→ Problem requirements: Which lines should be repeated? Exactly the one containing "# Spiral stair: offset" and every line after it through the end of the entries below.

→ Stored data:
● ● ● ● ● ● ●

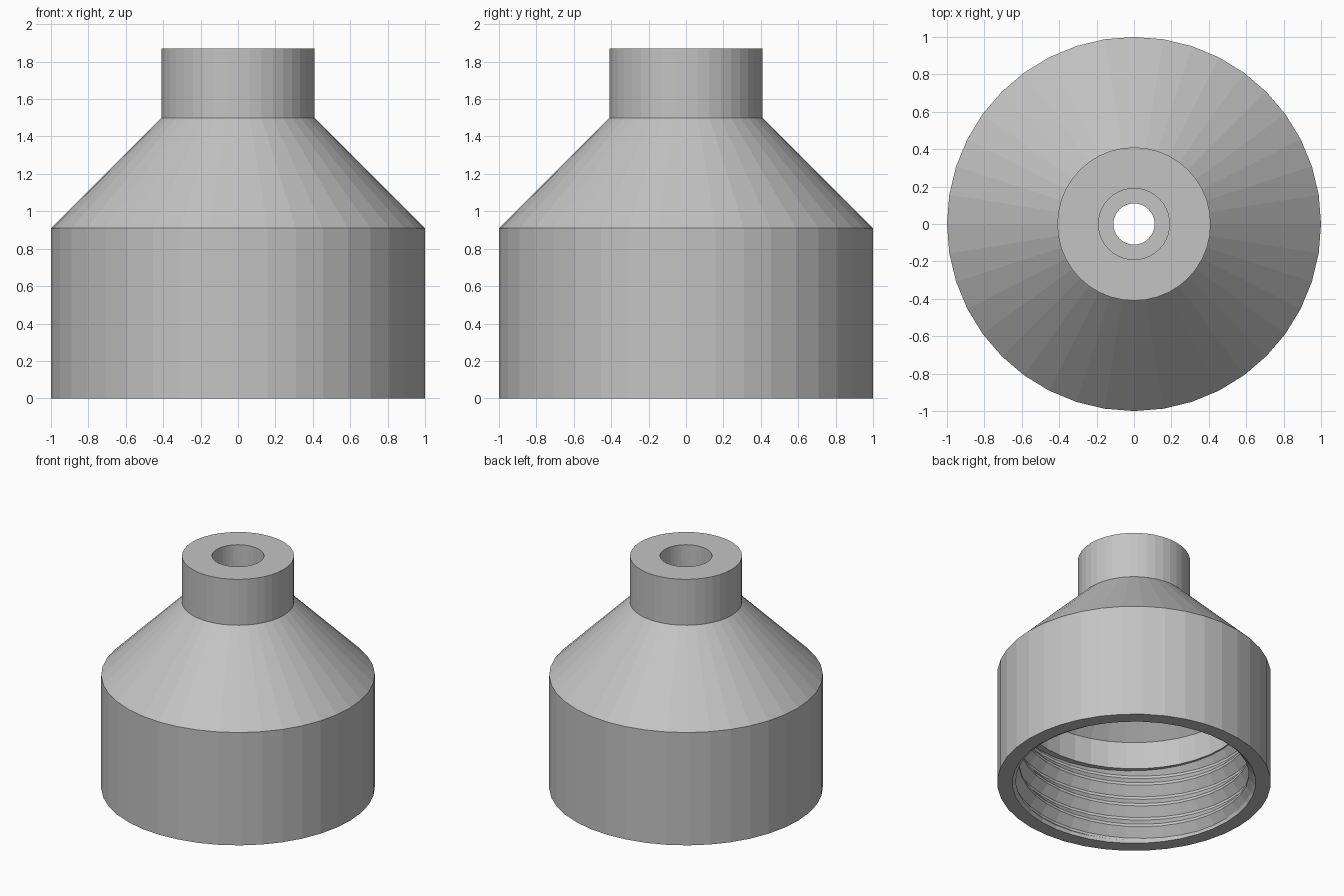
import bpy, bmesh
from math import cos, sin, pi

cube = bpy.data.objects.get("Cube")
if cube:
    bpy.data.objects.remove(cube, do_unlink=True)

SEGMENTS = 40
MOUTH, MINOR, MAJOR = 0.89, 0.84, 0.895    # radii of the mouth and thread
PITCH, Z_LOW, Z_HIGH = 0.175, 0.03, 0.6    # thread spacing and extent

grey = bpy.data.materials.new("light grey plastic")
grey.use_nodes = True
colour = (0.55, 0.55, 0.55, 1)
grey.diffuse_color = colour
grey.node_tree.nodes["Principled BSDF"].inputs["Base Color"].default_value = colour


def grid_object(name, columns):
    """Skin neighbouring columns of points, then weld the seam."""
    bm = bmesh.new()
    cols = [[bm.verts.new(p) for p in col] for col in columns]
    for a, b in zip(cols, cols[1:]):
        for i in range(len(a) - 1):
            bm.faces.new((a[i], b[i], b[i + 1], a[i + 1]))
    bmesh.ops.remove_doubles(bm, verts=bm.verts, dist=0.0001)
    bmesh.ops.dissolve_degenerate(bm, edges=bm.edges, dist=0.0001)
    mesh = bpy.data.meshes.new(name)
    bm.to_mesh(mesh)
    bm.free()
    mesh.materials.append(grey)
    obj = bpy.data.objects.new(name, mesh)
    bpy.context.collection.objects.link(obj)
    return obj


def spun(r, z, k):
    a = 2 * pi * k / SEGMENTS
    return (r * cos(a), r * sin(a), z)


# Shell: up the outside, down the stepped bore, cone chamber and smooth wall
shell = [(MOUTH, 0), (1, 0), (1, 0.91), (0.41, 1.5), (0.41, 1.87),
         (0.19, 1.87), (0.19, 1.6), (0.11, 1.6), (0.11, 1.5),
         (MINOR, 0.82), (MINOR, Z_HIGH)]
grid_object("adapter_shell", [[spun(r, z, k) for r, z in shell]
                              for k in range(SEGMENTS + 1)])

# Thread: trapezoid groove (fraction of one pitch, depth fraction)
GROOVE = [(0, 0), (0.12, 0), (0.5, 1), (0.62, 1), (1, 0)]


def groove_radius(z, shift):
    phase = ((z - shift) / PITCH) % 1
    for (p0, d0), (p1, d1) in zip(GROOVE, GROOVE[1:]):
        if phase <= p1:
            depth = d0 + (d1 - d0) * (phase - p0) / (p1 - p0)
            return MINOR + (MAJOR - MINOR) * depth


def thread_column(k):
    shift = PITCH * k / SEGMENTS
    points = [spun(MINOR, Z_HIGH, k)]
    for turn in range(5, -3, -1):
        for phase, _ in reversed(GROOVE[:-1]):
            z = min(Z_HIGH, max(Z_LOW, (turn + phase) * PITCH + shift))
            points.append(spun(groove_radius(z, shift), z, k))
    # flared lip joining the mouth
    points.append(spun(MOUTH, 0, k))
    return points


grid_object("internal_thread", [thread_column(k) for k in range(SEGMENTS + 1)])
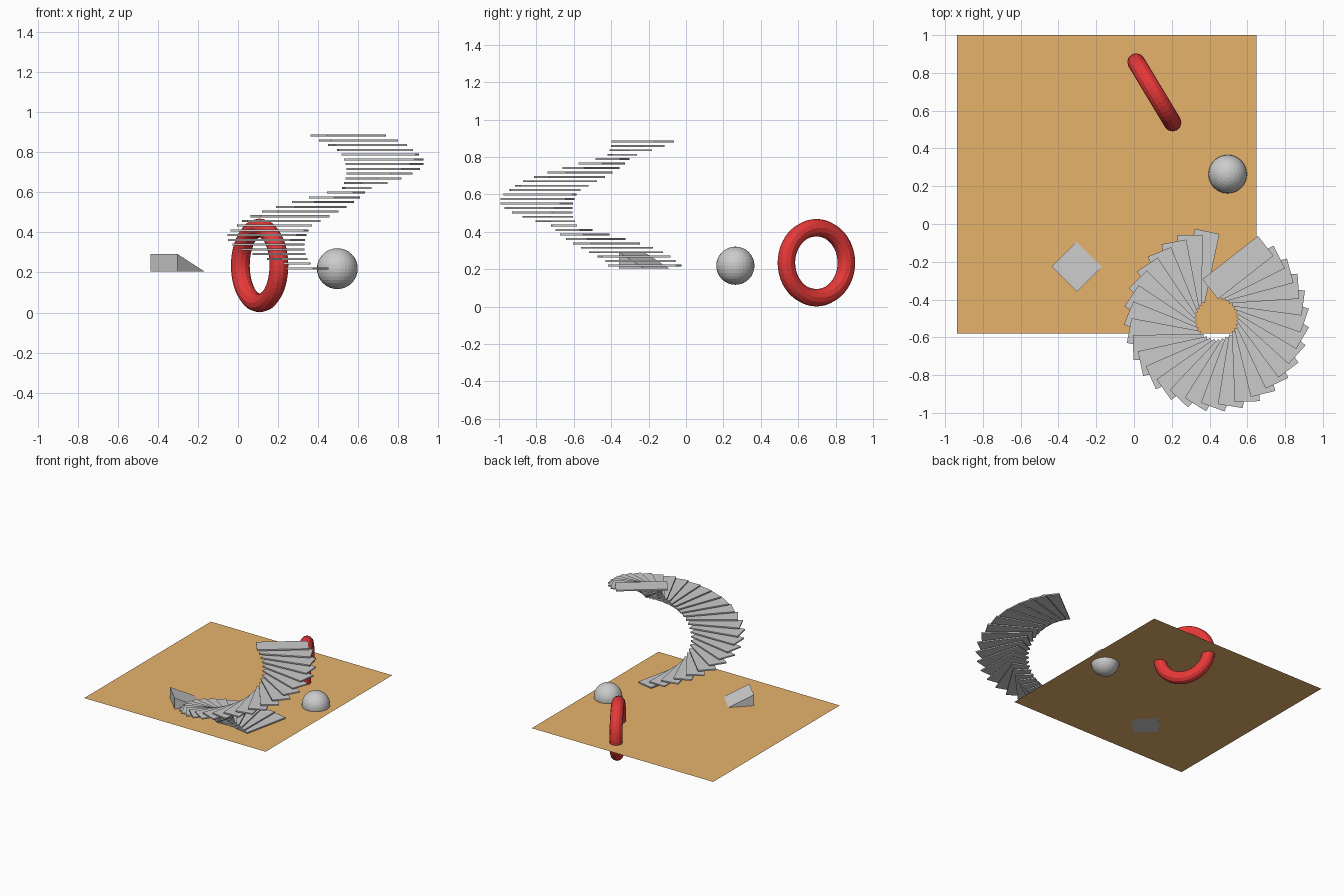
import bpy
import bmesh
from math import radians, sin, cos

if "Cube" in bpy.data.objects:
    bpy.data.objects.remove(bpy.data.objects["Cube"])


def mesh_object(name, bm):
    mesh = bpy.data.meshes.new(name)
    bmesh.ops.recalc_face_normals(bm, faces=bm.faces)
    bm.to_mesh(mesh)
    bm.free()
    obj = bpy.data.objects.new(name, mesh)
    bpy.context.collection.objects.link(obj)
    return obj


def paint(obj, name, rgb):
    mat = bpy.data.materials.new(name)
    mat.diffuse_color = (*rgb, 1)
    mat.use_nodes = True
    mat.node_tree.nodes["Principled BSDF"].inputs["Base Color"].default_value = mat.diffuse_color
    obj.data.materials.append(mat)


GROUND_Z = 0.207

# Thin ground sheet
bpy.ops.mesh.primitive_plane_add(size=1, location=(-0.145, 0.21, GROUND_Z))
ground = bpy.context.object
ground.name = "ground_sheet"
ground.scale = (1.585, 1.58, 1)
paint(ground, "tan", (0.8, 0.45, 0.15))

# Upright ring, half sunk through the sheet
bpy.ops.mesh.primitive_torus_add(
    major_radius=0.187, minor_radius=0.0468, major_segments=48, minor_segments=12,
    location=(0.108, 0.697, 0.235), rotation=(radians(90), 0, radians(-59)))
ring = bpy.context.object
ring.name = "ring"
paint(ring, "red", (0.8, 0.04, 0.04))

# Ball, half sunk through the sheet
bpy.ops.mesh.primitive_uv_sphere_add(
    segments=32, ring_count=16, radius=0.102, location=(0.496, 0.264, 0.219))
bpy.context.object.name = "ball"

# Wedge ramp: triangular profile extruded across its width
side, height = 0.19, 0.087
bm = bmesh.new()
profile = [(-side / 2, 0), (side / 2, 0), (-side / 2, height)]
face = bm.faces.new([bm.verts.new((x, -side / 2, z)) for x, z in profile])
extruded = bmesh.ops.extrude_face_region(bm, geom=[face])
bmesh.ops.translate(bm, vec=(0, side, 0),
                    verts=[v for v in extruded["geom"] if isinstance(v, bmesh.types.BMVert)])
ramp = mesh_object("wedge_ramp", bm)
ramp.location = (-0.302, -0.225, GROUND_Z - 0.002)
ramp.rotation_euler.z = radians(45)

# Spiral stair: offset treads turning around a hub
HUB_X, HUB_Y = 0.437, -0.503
STEPS, TURN, RISE = 29, 320 / 28, 0.0237
OUT, ASIDE = 0.257, 0.145
for i in range(STEPS):
    a = radians(78 + TURN * i)
    bpy.ops.mesh.primitive_cube_add(
        size=1, rotation=(0, 0, a),
        location=(HUB_X + OUT * cos(a) - ASIDE * sin(a),
                  HUB_Y + OUT * sin(a) + ASIDE * cos(a),
                  0.22 + RISE * i))
    tread = bpy.context.object
    tread.name = f"stair_tread_{i + 1:02d}"
    tread.scale = (0.373, 0.133, 0.01)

● ● ● ● ● ● ●

→ Result of the exercise:
# Spiral stair: offset treads turning around a hub
HUB_X, HUB_Y = 0.437, -0.503
STEPS, TURN, RISE = 29, 320 / 28, 0.0237
OUT, ASIDE = 0.257, 0.145
for i in range(STEPS):
    a = radians(78 + TURN * i)
    bpy.ops.mesh.primitive_cube_add(
        size=1, rotation=(0, 0, a),
        location=(HUB_X + OUT * cos(a) - ASIDE * sin(a),
                  HUB_Y + OUT * sin(a) + ASIDE * cos(a),
                  0.22 + RISE * i))
    tread = bpy.context.object
    tread.name = f"stair_tread_{i + 1:02d}"
    tread.scale = (0.373, 0.133, 0.01)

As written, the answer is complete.